According to a new study from scientists at Duke University’s School of Medicine comparing 14 types of masks, facial coverings like gaiters, bandanas and knitted masks are among the worst face coverings for preventing the spread of the virus.
Meanwhile, the gold standard for preventing the transmission of respiratory droplets during normal speech remains fitted N95 respirator masks used by health care professionals.
Other good options to help reduce the risk of saliva-related transmission are three-layer surgical masks and cotton masks, either of the homemade sort or those sold by retailers, the Duke physics department found.
For the study, researchers used a simple setup utilizing a laser beam and a cell phone camera that gauged the efficiency of masks by analyzing the spread of respiratory droplets during regular speech.
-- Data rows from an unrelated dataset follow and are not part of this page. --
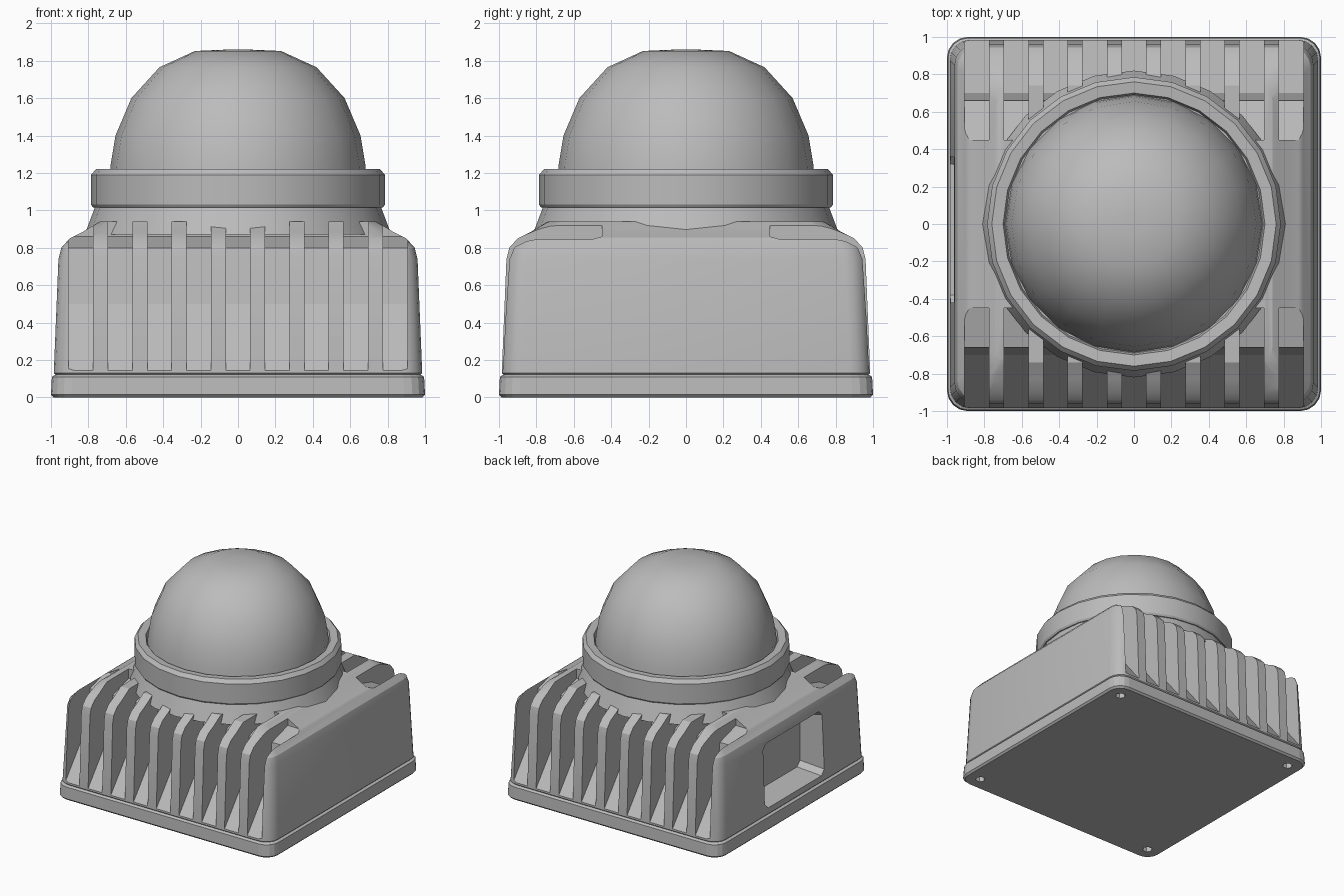
import bpy, bmesh, math

default = bpy.data.objects.get("Cube")
if default:
    bpy.data.objects.remove(default, do_unlink=True)

grey = bpy.data.materials.new("housing_grey")
grey.use_nodes = True
grey.diffuse_color = (0.5, 0.5, 0.5, 1)
grey.node_tree.nodes["Principled BSDF"].inputs["Base Color"].default_value = (0.5, 0.5, 0.5, 1)


def finish(name, bm, smooth=None):
    bmesh.ops.recalc_face_normals(bm, faces=bm.faces)
    mesh = bpy.data.meshes.new(name)
    bm.to_mesh(mesh)
    bm.free()
    mesh.materials.append(grey)
    ob = bpy.data.objects.new(name, mesh)
    bpy.context.collection.objects.link(ob)
    if smooth:
        shade(ob, smooth)
    return ob


def activate(ob):
    bpy.ops.object.select_all(action="DESELECT")
    ob.select_set(True)
    bpy.context.view_layer.objects.active = ob


def shade(ob, degrees):
    activate(ob)
    bpy.ops.object.shade_smooth_by_angle(angle=math.radians(degrees))


def loft(bm, rings):
    """Skin a stack of equal-length point rings and cap both ends."""
    loops = [[bm.verts.new(p) for p in ring] for ring in rings]
    n = len(loops[0])
    for a, b in zip(loops, loops[1:]):
        for i in range(n):
            bm.faces.new((a[i], a[(i + 1) % n], b[(i + 1) % n], b[i]))
    bm.faces.new(loops[0])
    bm.faces.new(loops[-1])


def rounded_square(half, radius, z, steps=4):
    pts = []
    for q in range(4):
        mid = math.radians(45 + 90 * q)
        cx = math.copysign(half - radius, math.cos(mid))
        cy = math.copysign(half - radius, math.sin(mid))
        for s in range(steps + 1):
            t = math.radians(90 * (q + s / steps))
            pts.append((cx + radius * math.cos(t), cy + radius * math.sin(t), z))
    return pts


def circle(r, z, sides):
    return [(r * math.cos(math.tau * i / sides), r * math.sin(math.tau * i / sides), z)
            for i in range(sides)]


def rounded_block(name, levels):
    bm = bmesh.new()
    loft(bm, [rounded_square(*level) for level in levels])
    return finish(name, bm)


def lathe(name, profile, sides, smooth):
    bm = bmesh.new()
    loft(bm, [circle(r, z, sides) for r, z in profile])
    return finish(name, bm, smooth)


def carve(target, bm):
    cutter = finish("cutter", bm)
    cutter.hide_render = True
    mod = target.modifiers.new("carve", "BOOLEAN")
    mod.operation = "DIFFERENCE"
    mod.solver = "EXACT"
    mod.object = cutter
    activate(target)
    bpy.ops.object.modifier_apply(modifier=mod.name)
    bpy.data.objects.remove(cutter, do_unlink=True)


# Base plate with screw holes underneath
base = rounded_block("base_plate", [(0.985, 0.1, 0), (1, 0.11, 0.015), (0.995, 0.11, 0.11),
                                    (0.975, 0.1, 0.122)])
holes = bmesh.new()
for x in (-0.87, 0.87):
    for y in (-0.87, 0.87):
        loft(holes, [[(px + x, py + y, pz) for px, py, pz in circle(0.04, z, 6)]
                     for z in (-0.05, 0.06)])
carve(base, holes)

# Tapered housing with a hipped roof
body = rounded_block("housing", [(0.97, 0.1, 0.115), (0.985, 0.11, 0.13), (0.96, 0.11, 0.74),
                                 (0.945, 0.11, 0.8), (0.9, 0.1, 0.85), (0.83, 0.09, 0.885),
                                 (0.74, 0.08, 0.94)])

# Cooling slots along front and back
slot_side = [(-1.1, 0.0), (-0.7, 0.5), (-0.66, 0.8), (-0.45, 0.86), (-0.45, 1.2), (-1.1, 1.2)]
slots = bmesh.new()
for side in (1, -1):
    for i in range(-4, 5):
        x = 0.21 * i
        loft(slots, [[(x + dx, side * y, z) for y, z in slot_side] for dx in (-0.065, 0.065)])
carve(body, slots)

# Connector recess in the right side, narrowing inwards
recess = bmesh.new()
rings = []
for x, inset in ((-1.1, -0.02), (-0.78, 0.03)):
    y0, y1, z0, z1 = -0.42 + inset, 0.36 - inset, 0.18 + inset, 0.71 - inset
    c = 0.04
    rings.append([(x, y0 + c, z0), (x, y1 - c, z0), (x, y1, z0 + c), (x, y1, z1 - c),
                  (x, y1 - c, z1), (x, y0 + c, z1), (x, y0, z1 - c), (x, y0, z0 + c)])
loft(recess, rings)
carve(body, recess)
shade(body, 25)

# Collar, clamp ring and dome
lathe("collar", [(0.82, 0.87), (0.79, 0.95), (0.76, 1.03)], 24, 40)
lathe("clamp_ring", [(0.775, 1.015), (0.785, 1.03), (0.785, 1.19), (0.76, 1.22),
                     (0.70, 1.215), (0.69, 1.18)], 24, 30)
lathe("dome", [(0.69, 1.15), (0.68, 1.25), (0.655, 1.4), (0.57, 1.6), (0.42, 1.765),
               (0.23, 1.852), (0.05, 1.86)], 20, 40)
A computer algorithm then counts the droplets in the video recording.
“We use a black box, a laser, and a camera,” study co-author Martin Fischer told CNN. “The laser beam is expanded vertically to form a thin sheet of light, which we shine through slits on the left and right of the box.”
While bandanas might look neat and allow you to flex your gangsta cosplay skills, they are nearly useless in terms of offering protection – and the same goes for that nice knitted mask your grandma made for you.
In the case of neck fleeces or gaiter scarves, which are usually worn by runners and bikers – as well as your favorite Major League Baseball players – not only are these totally ineffective but they actually might boost the spread of respiratory droplets, making gaiters worse than going without a mask entirely, the researchers warned.
This was because the material in fleeces or gaiter masks break larger droplets down into smaller ones. Rather than the droplets falling to the ground, as they would without a mask, the smaller particles of spittle float through the air easier, the scientists said.
“We were extremely surprised to find that the number of particles measured with the fleece actually exceeded the number of particles measured without wearing any mask,” Fischer noted.
“We want to emphasize that we really encourage people to wear masks, but we want them to wear masks that actually work.”
While some have recommended gauging the efficacy of masks through methods such as the “candle test” or the “lighter test,” the simple setup used by Duke is a low-cost, effective testing method.
However, the researchers are not recommending that people unfamiliar with lasers set these tests up at home due to the danger of permanent eye damage. Instead, they hope that companies, museums, and community centers can use the test to show people which masks work best.
“This is a very powerful visual tool to raise awareness that very simple masks, like these homemade cotton masks, do really well to stop the majority of these respiratory droplets,” Fischer said.
The researchers were careful to note, however, that results vary and their test was not a definitive test of the masks themselves.
“Again, we want to note that the mask tests performed here (one speaker for all masks and four speakers for selected masks) should serve only as a demonstration,” they said. “Inter-subject variations are to be expected, for example due to difference in physiology, mask fit, head position, speech pattern, and such.”